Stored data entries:
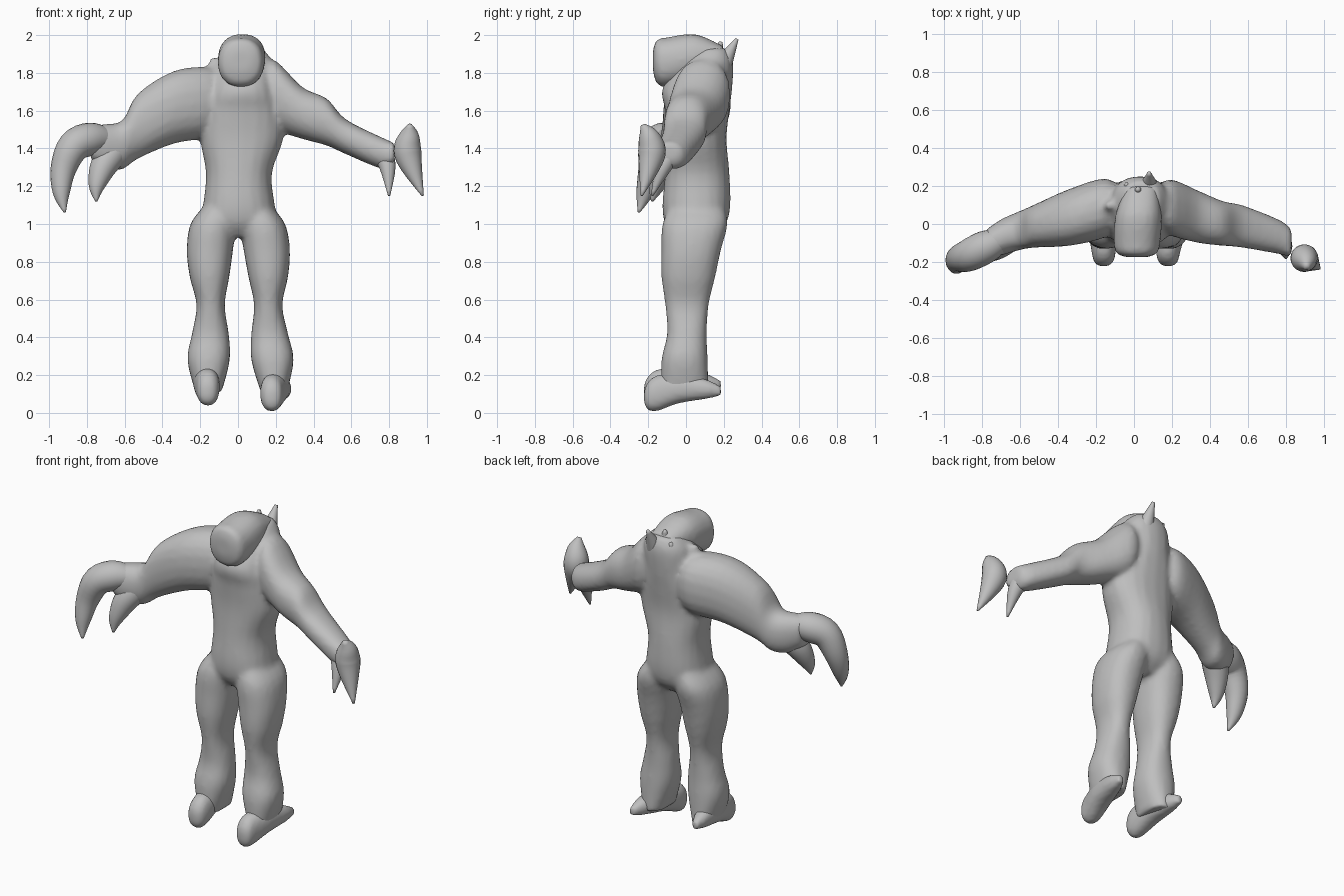
import bpy, bmesh, math
from mathutils import Vector

SKIN = bpy.data.materials.new("grey_skin")
SKIN.diffuse_color = (0.52, 0.52, 0.52, 1)
SIDES = 20
RING = [(math.cos(2 * math.pi * k / SIDES), math.sin(2 * math.pi * k / SIDES)) for k in range(SIDES)]


def smooth_rows(rows, steps=4):
    """Catmull-Rom refinement of section rows."""
    out = []
    for i in range(len(rows) - 1):
        p = [rows[max(i - 1, 0)], rows[i], rows[i + 1], rows[min(i + 2, len(rows) - 1)]]
        for s in range(steps):
            t = s / steps
            out.append([0.5 * (2 * b + (c - a) * t + (2 * a - 5 * b + 4 * c - d) * t * t
                        + (3 * b - a - 3 * c + d) * t ** 3) for a, b, c, d in zip(*p)])
    return out + [list(rows[-1])]


def skin_rings(bm, rings):
    """Join rings of points into a closed tube."""
    loops = [[bm.verts.new(p) for p in ring] for ring in rings]
    for a, b in zip(loops, loops[1:]):
        for i in range(SIDES):
            j = (i + 1) % SIDES
            bm.faces.new((a[i], a[j], b[j], b[i]))
    bm.faces.new(loops[0])
    bm.faces.new(loops[-1])


def box_loft(bm, axis, rows):
    """Oval sections on a world axis; row = position, min/max of the other two axes."""
    rings = []
    for t, a0, a1, b0, b1 in smooth_rows(rows):
        ring = []
        for c, s in RING:
            c, s = [math.copysign(abs(v) ** 0.88, v) for v in (c, s)]
            p = [(a0 + a1) / 2 + c * (a1 - a0) / 2, (b0 + b1) / 2 + s * (b1 - b0) / 2]
            p.insert(axis, t)
            ring.append(p)
        rings.append(ring)
    skin_rings(bm, rings)


def path_loft(bm, rows):
    """Round sections along a bent path; row = x, y, z, radius."""
    rows = smooth_rows(rows)
    pts = [Vector(r[:3]) for r in rows]
    rings = []
    for i, r in enumerate(rows):
        tan = (pts[min(i + 1, len(pts) - 1)] - pts[max(i - 1, 0)]).normalized()
        side = tan.cross(Vector((0, 1, 0))).normalized()
        deep = side.cross(tan)
        rings.append([pts[i] + (side * c + deep * s) * r[3] for c, s in RING])
    skin_rings(bm, rings)


def finish(bm, name, voxel=0):
    bmesh.ops.recalc_face_normals(bm, faces=bm.faces[:])
    me = bpy.data.meshes.new(name)
    bm.to_mesh(me)
    bm.free()
    me.materials.append(SKIN)
    ob = bpy.data.objects.new(name, me)
    bpy.context.collection.objects.link(ob)
    if voxel:
        m = ob.modifiers.new("fuse", "REMESH")
        m.mode, m.voxel_size, m.use_smooth_shade = "VOXEL", voxel, True
        m = ob.modifiers.new("soften", "SMOOTH")
        m.factor, m.iterations = 0.5, 4
    for f in me.polygons:
        f.use_smooth = True


def claw(name, *rows):
    bm = bmesh.new()
    path_loft(bm, rows)
    finish(bm, name)


def spike(name, base, tip, radius):
    """Horn leaning from base to tip."""
    a, b = Vector(base), Vector(tip)
    claw(name, *[(*a.lerp(b, t), radius * (1 - 0.85 * t)) for t in (0, 0.5, 1)])


body = bmesh.new()
# torso
box_loft(body, 2, [
    (0.93, -0.08, 0.11, -0.06, 0.14), (1.0, -0.2, 0.21, -0.11, 0.21),
    (1.1, -0.185, 0.195, -0.125, 0.235), (1.27, -0.17, 0.18, -0.11, 0.23),
    (1.45, -0.2, 0.24, -0.1, 0.215), (1.6, -0.19, 0.235, -0.11, 0.23),
    (1.72, -0.15, 0.2, -0.125, 0.245), (1.86, -0.11, 0.18, -0.02, 0.25),
    (1.93, -0.05, 0.13, 0.06, 0.22)])

# legs share one profile, the left one mirrored and set slightly inward
LEG = [(1.1, 0.02, 0.17, -0.08, 0.2), (1.0, 0.01, 0.25, -0.125, 0.22),
       (0.86, 0.03, 0.275, -0.13, 0.185), (0.72, 0.055, 0.265, -0.13, 0.155),
       (0.57, 0.085, 0.235, -0.11, 0.12), (0.42, 0.07, 0.265, -0.1, 0.11),
       (0.28, 0.07, 0.295, -0.13, 0.115), (0.11, 0.12, 0.26, -0.13, 0.12)]
box_loft(body, 2, LEG)
box_loft(body, 2, [(z, -b + 0.04 * (0.95 - z), -a + 0.04 * (0.95 - z), c, d)
                   for z, a, b, c, d in LEG])

# left arm, raised higher, then right arm
box_loft(body, 0, [
    (-0.06, 0, 0.18, 1.53, 1.78), (-0.15, -0.07, 0.24, 1.46, 1.83),
    (-0.34, -0.115, 0.185, 1.425, 1.81), (-0.53, -0.125, 0.1, 1.345, 1.69),
    (-0.61, -0.14, 0.065, 1.29, 1.55), (-0.7, -0.165, 0.025, 1.29, 1.53),
    (-0.78, -0.18, -0.03, 1.34, 1.52)])
box_loft(body, 0, [
    (0.1, 0, 0.18, 1.56, 1.82), (0.19, -0.06, 0.235, 1.5, 1.87),
    (0.34, -0.1, 0.175, 1.45, 1.725), (0.47, -0.115, 0.12, 1.415, 1.665),
    (0.57, -0.125, 0.1, 1.37, 1.555), (0.77, -0.16, 0.02, 1.29, 1.455),
    (0.83, -0.18, -0.03, 1.33, 1.43)])
# lump on the left shoulder
path_loft(body, [(-0.12, 0.08, 1.72, 0.08), (-0.13, 0.1, 1.885, 0.015)])
finish(body, "body", 0.016)

# head with blunt muzzle
bm = bmesh.new()
box_loft(bm, 1, [
    (-0.175, -0.04, 0.07, 1.81, 1.92), (-0.155, -0.09, 0.12, 1.745, 1.975),
    (-0.1, -0.107, 0.138, 1.725, 1.988), (0.05, -0.097, 0.145, 1.77, 2.005),
    (0.2, -0.04, 0.12, 1.84, 1.94)])
finish(bm, "head", 0.016)

# feet: narrow toe, heel spreading outward
for name, x, z, spread in (("left_foot", -0.16, 0.03, -0.03), ("right_foot", 0.18, 0, 0.07)):
    bm = bmesh.new()
    rows = [(-0.222, 0.025, 0.05, 0.12), (-0.2, 0.05, 0.015, 0.165), (-0.15, 0.063, 0.01, 0.2),
            (-0.04, 0.068, 0.05, 0.21), (0.1, 0.05, 0.073, 0.18), (0.185, 0.02, 0.09, 0.14)]
    box_loft(bm, 1, [(y, x + spread * max(0, y + 0.15) / 0.33 - w, x + spread * max(0, y + 0.15) / 0.33 + w,
                      z + lo, z + hi) for y, w, lo, hi in rows])
    finish(bm, name, 0.014)

# claws
claw("left_main_claw", (-0.69, -0.08, 1.45, 0.06), (-0.78, -0.12, 1.45, 0.087),
     (-0.87, -0.165, 1.41, 0.085), (-0.925, -0.185, 1.29, 0.068),
     (-0.935, -0.22, 1.16, 0.044), (-0.917, -0.25, 1.062, 0.006))
claw("left_thumb_claw", (-0.64, -0.06, 1.4, 0.075), (-0.71, -0.11, 1.31, 0.072),
     (-0.748, -0.155, 1.2, 0.043), (-0.75, -0.18, 1.12, 0.006))
claw("right_main_claw", (0.91, -0.23, 1.525, 0.012), (0.907, -0.2, 1.47, 0.053),
     (0.897, -0.18, 1.39, 0.073), (0.92, -0.195, 1.3, 0.056), (0.978, -0.235, 1.15, 0.006))
claw("right_thumb_claw", (0.76, -0.07, 1.39, 0.056), (0.792, -0.12, 1.3, 0.043),
     (0.8, -0.18, 1.15, 0.006))

# spikes on the upper back
spike("tall_back_spike", (0.08, 0.18, 1.82), (0.08, 0.27, 1.98), 0.06)
spike("middle_back_spike", (0.03, 0.15, 1.84), (0.02, 0.185, 1.965), 0.06)
spike("small_back_spike", (-0.03, 0.17, 1.78), (-0.04, 0.21, 1.91), 0.06)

_ASSIGNED TASK_
Which lines run from the one holding "t = s / steps" through the one holding "c, s = [math.copysign(abs(v)" in the records above? Repeat them exactly, both included, and nothing more.

_RESPONSE BOX_
            t = s / steps
            out.append([0.5 * (2 * b + (c - a) * t + (2 * a - 5 * b + 4 * c - d) * t * t
                        + (3 * b - a - 3 * c + d) * t ** 3) for a, b, c, d in zip(*p)])
    return out + [list(rows[-1])]


def skin_rings(bm, rings):
    """Join rings of points into a closed tube."""
    loops = [[bm.verts.new(p) for p in ring] for ring in rings]
    for a, b in zip(loops, loops[1:]):
        for i in range(SIDES):
            j = (i + 1) % SIDES
            bm.faces.new((a[i], a[j], b[j], b[i]))
    bm.faces.new(loops[0])
    bm.faces.new(loops[-1])


def box_loft(bm, axis, rows):
    """Oval sections on a world axis; row = position, min/max of the other two axes."""
    rings = []
    for t, a0, a1, b0, b1 in smooth_rows(rows):
        ring = []
        for c, s in RING:
            c, s = [math.copysign(abs(v) ** 0.88, v) for v in (c, s)]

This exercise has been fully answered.